Is there something else you’re passionate about other than writing and books?
As a book reviewer, I’m all about the book enabling; I can’t help but want to make people read all the good books out there. But I can always use help. What are your top recommendations of books we should look out for in the coming months?
Most of the books I’m looking forward to are continuations of existing series, so you’ve probably already heard of them. In terms of something new, I’m excited about Tom Lloyd’s Stranger of Tempest. Judging by the blurb, it sounds like a book I’m going to like, and if it’s anywhere near as good as its cover, then we are all in for a treat!
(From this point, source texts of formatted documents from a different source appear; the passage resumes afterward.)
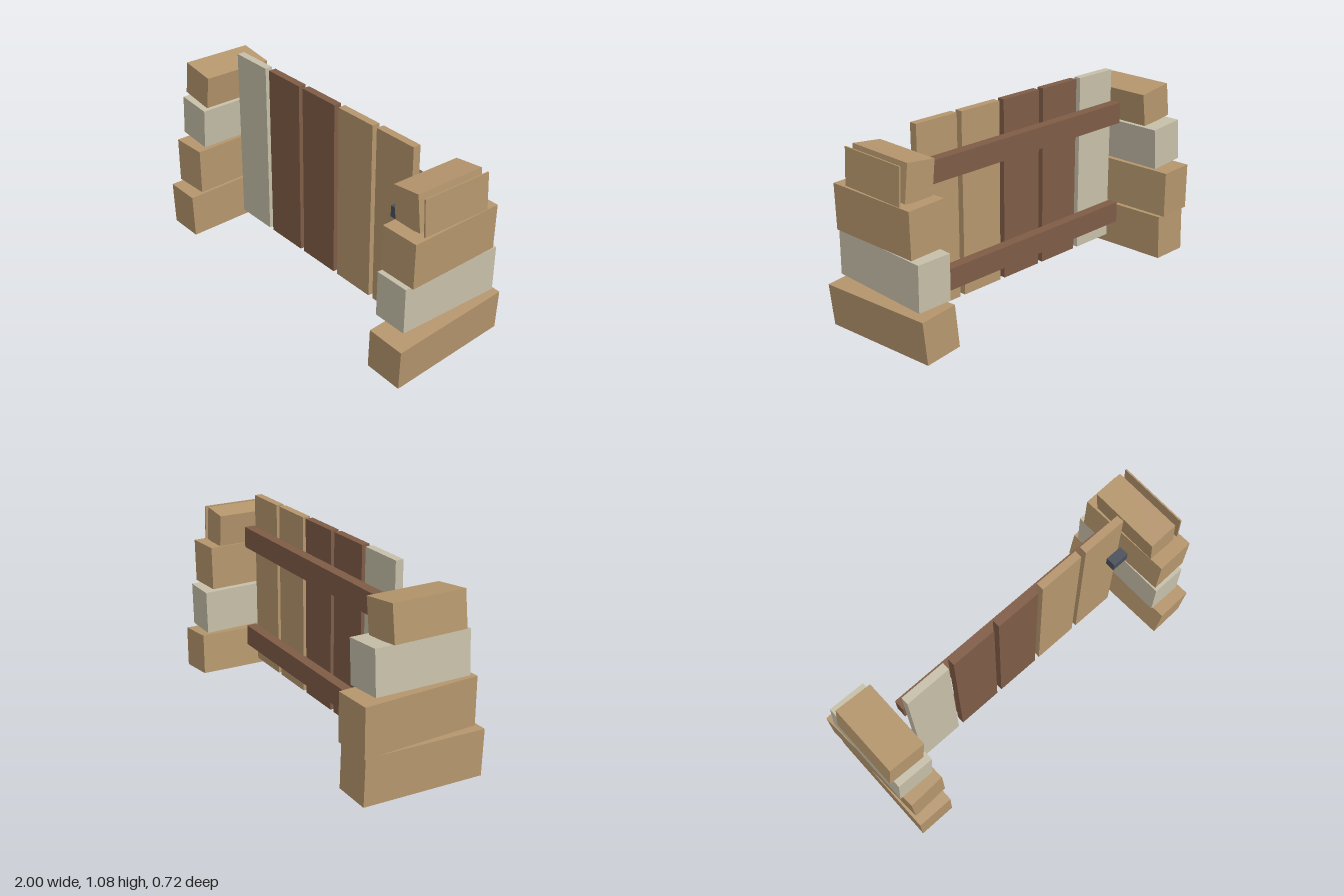
import * as THREE from 'three';

export function createModel() {
  const group = new THREE.Group();
  group.name = 'stoneGate';

  const paint = (name, color) => {
    const m = new THREE.MeshStandardMaterial({ color });
    m.name = name;
    return m;
  };
  const tan = paint('tan', 0xb5966d);
  const brown = paint('brown', 0x7f5c46);
  const pale = paint('paleStone', 0xc6bfa9);
  const iron = paint('darkIron', 0x4a4f5a);

  // One box: size, centre and rotation as [x, y, z]
  const box = (name, material, size, position, rotation = [0, 0, 0]) => {
    const mesh = new THREE.Mesh(new THREE.BoxGeometry(...size), material);
    mesh.name = name;
    mesh.position.set(...position);
    mesh.rotation.set(...rotation);
    group.add(mesh);
  };

  // Five upright planks of the gate
  [pale, brown, brown, tan, tan].forEach((material, i) => {
    box('plank' + (i + 1), material, [0.257, 0.99, 0.043], [-0.581 + i * 0.2875, 0.585, 0.012]);
  });

  // Two cross rails behind the planks
  box('lowerRail', brown, [1.428, 0.118, 0.058], [-0.006, 0.246, -0.043]);
  box('upperRail', brown, [1.428, 0.118, 0.058], [-0.006, 0.842, -0.043]);

  // Latch on the front
  box('latch', iron, [0.098, 0.061, 0.055], [0.667, 0.724, 0.062]);

  // Pillar of loosely stacked blocks on the -x side
  box('rightPillarBlock1', tan, [0.21, 0.25, 0.68], [-0.88, 0.137, 0], [0.03, 0, 0]);
  box('rightPillarBlock2', tan, [0.21, 0.258, 0.645], [-0.879, 0.406, -0.033], [0, 0.045, 0]);
  box('rightPillarBlock3', pale, [0.21, 0.23, 0.525], [-0.876, 0.668, -0.027], [0.01, 0, -0.075]);
  box('rightPillarBlock4', tan, [0.21, 0.19, 0.4], [-0.878, 0.88, 0], [0, 0, -0.13]);

  // Pillar of loosely stacked blocks on the +x side
  box('leftPillarBlock1', tan, [0.21, 0.228, 0.69], [0.872, 0.137, 0.006], [0.04, 0.043, -0.08]);
  box('leftPillarBlock2', pale, [0.194, 0.245, 0.595], [0.858, 0.41, -0.003], [-0.012, 0, 0]);
  box('leftPillarBlock3', tan, [0.215, 0.243, 0.54], [0.868, 0.668, 0.005], [0, 0.03, -0.02]);
  box('leftPillarBlock4', tan, [0.163, 0.195, 0.4], [0.842, 0.882, 0], [0, 0, 0.11]);

  // Thin slab split off the top block
  box('splitSlab', tan, [0.008, 0.195, 0.4], [0.96, 0.885, 0], [0, 0, 0.05]);

  return group;
}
The other book I would mention is Red Tide, the third book in the Chronicles of the Exile series, which comes out in September. I happen to know it’s a towering force of literature. What’s that you say? It’s also my own book? Purely a coincidence I assure you. *Whistles innocently*
Finally, I have to stay true to my roots and ask a librarian question to finish off with: Do you shelve your books alphabetically, by genre or do you have an ingenious system?
I only read paper books, and I never get rid of them unless I really haven’t enjoyed them. As such, space on my bookshelves is at a premium. The problem has been exacerbated by the fact that I’ve received so many copies of my own books from my publishers.
I’ve therefore developed an ingenious filing scheme. I call it the “cram the book into any space I can find” system. It works surprisingly well, too – until I need to find the book again, that is.
Bio: Marc Turner was born in Toronto, Canada, but grew up in England. He graduated from Lincoln College, Oxford University, in 1996 with a BA (Hons) in law, and subsequently joined a top ten law firm in the City of London. After realising that working there did not mix well with simple pleasures such as having a life, he fled north first to Leeds and then to Durham in search of a better work-life balance. Unfortunately it proved elusive, and so in 2007, rather than take the next step and move to Scotland, he began working part time so he could devote more time to his writing. Following the sale of his debut epic fantasy novel, When the Heavens Fall, he started writing full time.
Why writing? Because it is the only work he knows where daydreaming isn’t frowned upon, and because he has learned from bitter experience that he cannot not write.
The authors whose work has most influenced him are Steven Erikson and Joe Abercrombie. Consequently he writes fast-paced, multi-threaded novels with a liberal sprinkling of humour; novels written on a panoramic scale, peopled by characters that stay in the memory. Or at least that’s the theory . . .
He lives in Durham, England, with his wife and son.